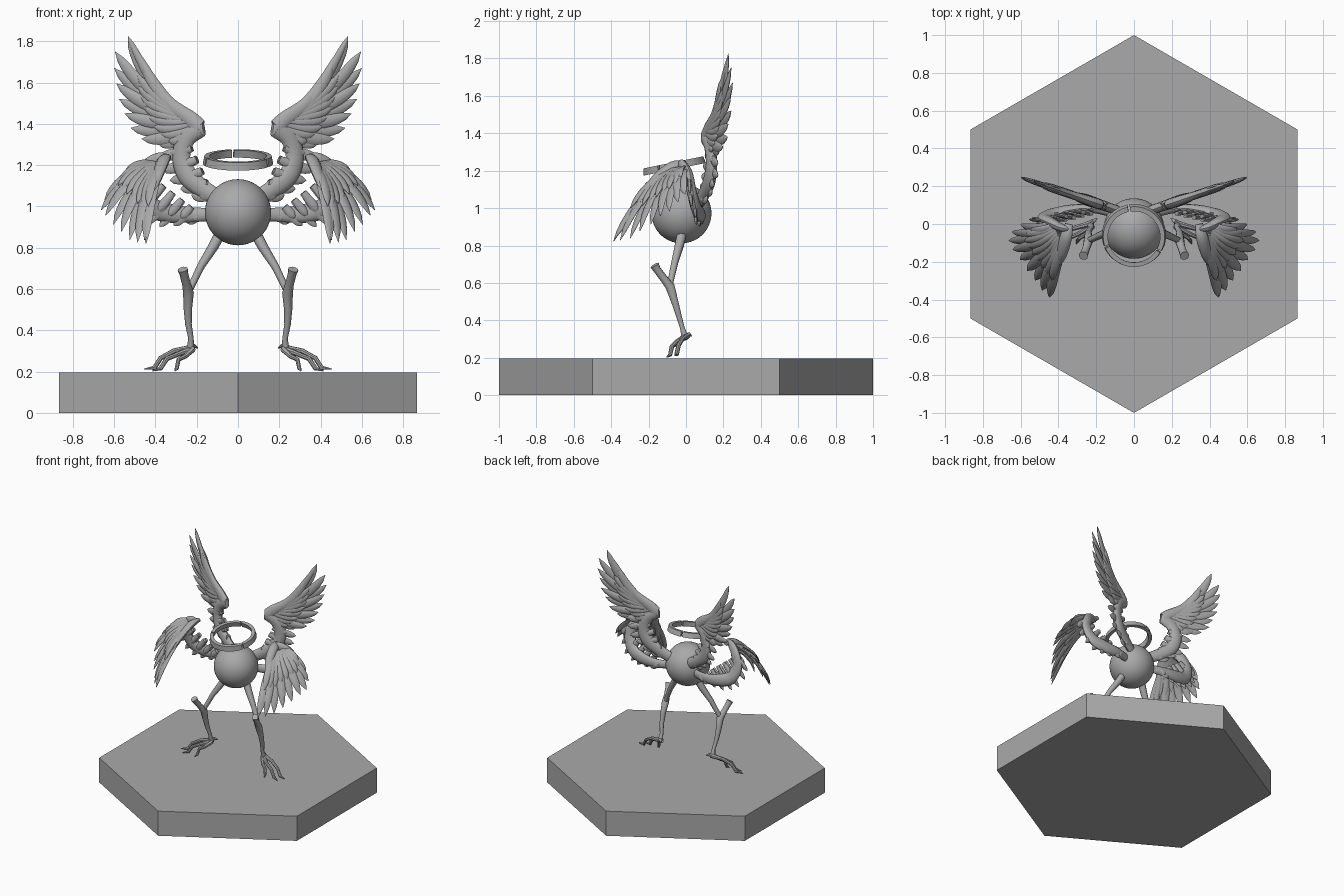
import bpy, bmesh, math
from mathutils import Vector as V

if "Cube" in bpy.data.objects:
    bpy.data.objects.remove(bpy.data.objects["Cube"])

grey = bpy.data.materials.new("plain grey")
grey.diffuse_color = (0.4, 0.4, 0.4, 1)
grey.use_nodes = True
grey.node_tree.nodes["Principled BSDF"].inputs["Base Color"].default_value = grey.diffuse_color


def finish(name, bm, mirror=False, angle=40):
    bmesh.ops.recalc_face_normals(bm, faces=bm.faces[:])
    me = bpy.data.meshes.new(name)
    bm.to_mesh(me)
    bm.free()
    ob = bpy.data.objects.new(name, me)
    bpy.context.collection.objects.link(ob)
    me.materials.append(grey)
    bpy.ops.object.select_all(action='DESELECT')
    ob.select_set(True)
    bpy.context.view_layer.objects.active = ob
    bpy.ops.object.shade_smooth_by_angle(angle=math.radians(angle))
    if mirror:
        ob.modifiers.new("mirror", 'MIRROR').use_mirror_merge = False
    return ob


def loft(bm, pts, widths, thicks, normal, sides=8):
    """Sweep an elliptical section along a path and cap the ends."""
    rings = []
    for i, p in enumerate(pts):
        d = (pts[min(i + 1, len(pts) - 1)] - pts[max(i - 1, 0)]).normalized()
        side = d.cross(normal).normalized()
        up = side.cross(d)
        rings.append([bm.verts.new(p + side * widths[i] * math.cos(a) + up * thicks[i] * math.sin(a))
                      for a in (math.tau * k / sides for k in range(sides))])
    for a, b in zip(rings, rings[1:]):
        for k in range(sides):
            j = (k + 1) % sides
            bm.faces.new((a[k], a[j], b[j], b[k]))
    bm.faces.new(rings[0])
    bm.faces.new(rings[-1])


def smooth_path(pts, steps=5):
    """Catmull-Rom through 4D points (x, y, z, radius)."""
    p = [pts[0]] + pts + [pts[-1]]
    out = []
    for i in range(1, len(p) - 2):
        for s in range(steps):
            t = s / steps
            out.append([0.5 * (2 * b + (c - a) * t + (2 * a - 5 * b + 4 * c - d) * t * t
                               + (3 * b - a - 3 * c + d) * t ** 3)
                        for a, b, c, d in zip(p[i - 1], p[i], p[i + 1], p[i + 2])])
    return out + [list(pts[-1])]


def limb(bm, pts, normal, flat=1.0, steps=0, sides=8):
    q = smooth_path(pts, steps) if steps else pts
    loft(bm, [V(c[:3]) for c in q], [c[3] for c in q], [c[3] * flat for c in q], normal, sides)


def feather(bm, a, b, width, normal, bend, bow, thick=0.011):
    side = (b - a).normalized().cross(normal)
    c = (a + b) / 2 + side * bend + normal * bow
    n = 9
    ts = [i / n for i in range(n + 1)]
    pts = [a * (1 - t) ** 2 + c * 2 * t * (1 - t) + b * t * t for t in ts]
    shape = [(0.55 + 0.6 * t) * max(0.0, 1 - t ** 3.5) ** 0.75 + 0.03 for t in ts]
    loft(bm, pts, [width * s for s in shape], [thick * min(1, s + 0.1) for s in shape], normal)


def fan(bm, ra, rb, tips, width, normal, bend=0.03, bow=0.0, covert=0.6):
    """Row of long feathers with a shorter covert row on both faces."""
    for i, tip in enumerate(tips):
        root = ra.lerp(rb, i / (len(tips) - 1))
        layer = normal * 0.006 * (1 if i % 2 else -1)
        feather(bm, root + layer, tip + layer * 0.5, width, normal, bend, bow)
        for s in (1, -1):
            o = normal * 0.012 * s
            feather(bm, root + o, root.lerp(tip, covert) + o + normal * bow * 0.45,
                    width * 0.85, normal, bend * 0.6, bow * 0.6)


# Hexagonal base
bm = bmesh.new()
hexa = [(math.sin(k * math.pi / 3), math.cos(k * math.pi / 3)) for k in range(6)]
lo = [bm.verts.new((x, y, 0)) for x, y in hexa]
hi = [bm.verts.new((x, y, 0.195)) for x, y in hexa]
bm.faces.new(lo)
bm.faces.new(hi)
for k in range(6):
    j = (k + 1) % 6
    bm.faces.new((lo[k], lo[j], hi[j], hi[k]))
finish("hexagonal_base", bm, angle=20)

# Round body
bm = bmesh.new()
bmesh.ops.create_uvsphere(bm, u_segments=64, v_segments=32, radius=0.16)
bmesh.ops.translate(bm, verts=bm.verts[:], vec=(0, -0.024, 0.972))
finish("body", bm)

# Tilted halo band, cracked into three arcs
bm = bmesh.new()
section = [(0.170, -0.019), (0.163, 0.019), (0.138, 0.019), (0.145, -0.019)]
for start, end in ((-28, 98), (102, 198), (202, 328)):
    n = 20
    rings = []
    for i in range(n + 1):
        a = math.radians(start + (end - start) * i / n)
        rings.append([bm.verts.new((r * math.cos(a), r * math.sin(a), z)) for r, z in section])
    for p, q in zip(rings, rings[1:]):
        for k in range(4):
            j = (k + 1) % 4
            bm.faces.new((p[k], p[j], q[j], q[k]))
    bm.faces.new(rings[0])
    bm.faces.new(rings[-1])
halo = finish("halo", bm)
halo.location = (0, -0.064, 1.226)
halo.rotation_euler = (math.radians(11.5), 0, 0)

# Upper wings, lying in an upright plane swept backwards


def up(x, z):
    return V((x, 0.09 + 0.34 * (x - 0.14), z))


n_up = V((0.32, -0.95, 0)).normalized()
bm = bmesh.new()
bone = [(0.08, 1.03, .04), (0.17, 1.085, .045), (0.245, 1.15, .05), (0.275, 1.24, .046),
        (0.25, 1.33, .046), (0.185, 1.377, .044), (0.23, 1.42, .042), (0.33, 1.495, .034),
        (0.41, 1.60, .028), (0.475, 1.71, .02), (0.525, 1.80, .006)]
limb(bm, [(*up(x, z), r) for x, z, r in bone[:6]], n_up, 0.6, 5, 12)
limb(bm, [(*up(x, z), r) for x, z, r in [(0.165, 1.375, .03)] + bone[5:]], n_up, 0.6, 5, 12)
tips = [(.534, 1.825), (.594, 1.75), (.600, 1.67), (.588, 1.595), (.577, 1.52),
        (.548, 1.45), (.52, 1.38), (.465, 1.328), (.40, 1.312)]
fan(bm, up(0.33, 1.48), up(0.20, 1.37), [up(*t) for t in tips], 0.036, n_up, 0.045)
tips = [(.385, 1.30), (.388, 1.24), (.372, 1.175), (.33, 1.125), (.28, 1.085), (.225, 1.055)]
fan(bm, up(0.25, 1.34), up(0.12, 1.06), [up(*t) for t in tips], 0.034, n_up, 0.015)
finish("upper_wings", bm, True)

# Lower wings: arm runs sideways, turns up to the wrist, hand hangs forward
bm = bmesh.new()
n_arm = V((0.15, -1, 0.05)).normalized()
n_hand = V((0.45, -0.62, 0.64)).normalized()
limb(bm, [(.10, .05, .962, .03), (.22, .08, .96, .036), (.33, .075, .967, .046),
          (.425, .055, 1.0, .048), (.468, .03, 1.09, .044), (.44, .01, 1.18, .042),
          (.385, -.02, 1.225, .036), (.34, -.03, 1.235, .02)], n_arm, 0.6, 5, 12)
limb(bm, [(.345, .0, 1.235, .022), (.36, -.07, 1.225, .034), (.385, -.16, 1.16, .03),
          (.42, -.22, 1.07, .025), (.45, -.30, .95, .018), (.45, -.38, .84, .005)],
     n_hand, 0.7, 5, 12)
tips = [(.447, -.39, .822), (.485, -.35, .825), (.525, -.30, .84), (.565, -.245, .875),
        (.605, -.19, .915), (.64, -.135, .955), (.664, -.09, .985), (.645, -.04, 1.03),
        (.60, -.005, 1.075)]
fan(bm, V((.37, -.09, 1.20)), V((.42, .0, 1.21)), [V(t) for t in tips], 0.036, n_hand, 0.0, 0.07)
tips = [(.25, .085, .92), (.31, .08, .905), (.38, .07, .90), (.44, .06, .91),
        (.50, .05, .95), (.54, .035, 1.01), (.555, .02, 1.08)]
fan(bm, V((.18, .075, .965)), V((.45, .01, 1.17)), [V(t) for t in tips], 0.03, n_arm, 0.0)
finish("lower_wings", bm, True)

# Bird legs: thigh and shank with a stub above the joint
bm = bmesh.new()
Y = V((0, 1, 0))
limb(bm, [(.085, -.02, .87, .027), (.12, -.035, .805, .025), (.18, -.06, .71, .019),
          (.235, -.085, .595, .016)], Y, 1, 0, 10)
limb(bm, [(.268, -.168, .695, .025), (.262, -.155, .672, .021), (.25, -.12, .625, .021),
          (.24, -.085, .58, .026), (.243, -.06, .50, .02), (.24, -.04, .43, .016),
          (.228, -.02, .36, .013), (.23, -.005, .31, .019)], Y, 1, 0, 10)
finish("legs", bm, True)

# Clawed feet
bm = bmesh.new()
toes = [
    [(.22, .005, .315, .017), (.31, -.02, .30, .013), (.375, -.04, .265, .012),
     (.405, -.05, .218, .012), (.455, -.06, .212, .002)],
    [(.22, -.005, .31, .017), (.29, -.05, .285, .012), (.345, -.075, .262, .012),
     (.375, -.085, .215, .011), (.415, -.10, .203, .002)],
    [(.22, -.01, .31, .017), (.255, -.055, .275, .012), (.288, -.075, .258, .011),
     (.297, -.085, .215, .01), (.305, -.105, .203, .002)],
    [(.24, .0, .31, .016), (.215, .015, .325, .012), (.195, .03, .315, .003)],
]
for toe in toes:
    limb(bm, toe, V((0.05, 0.3, 1)).normalized(), 1, 0, 8)
finish("feet", bm, True)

........

> [What the task requires] Copy the line containing "# Clawed feet" and every line after it, through the last line of the records. Include nothing else.

> [Reply to the exercise]
# Clawed feet
bm = bmesh.new()
toes = [
    [(.22, .005, .315, .017), (.31, -.02, .30, .013), (.375, -.04, .265, .012),
     (.405, -.05, .218, .012), (.455, -.06, .212, .002)],
    [(.22, -.005, .31, .017), (.29, -.05, .285, .012), (.345, -.075, .262, .012),
     (.375, -.085, .215, .011), (.415, -.10, .203, .002)],
    [(.22, -.01, .31, .017), (.255, -.055, .275, .012), (.288, -.075, .258, .011),
     (.297, -.085, .215, .01), (.305, -.105, .203, .002)],
    [(.24, .0, .31, .016), (.215, .015, .325, .012), (.195, .03, .315, .003)],
]
for toe in toes:
    limb(bm, toe, V((0.05, 0.3, 1)).normalized(), 1, 0, 8)
finish("feet", bm, True)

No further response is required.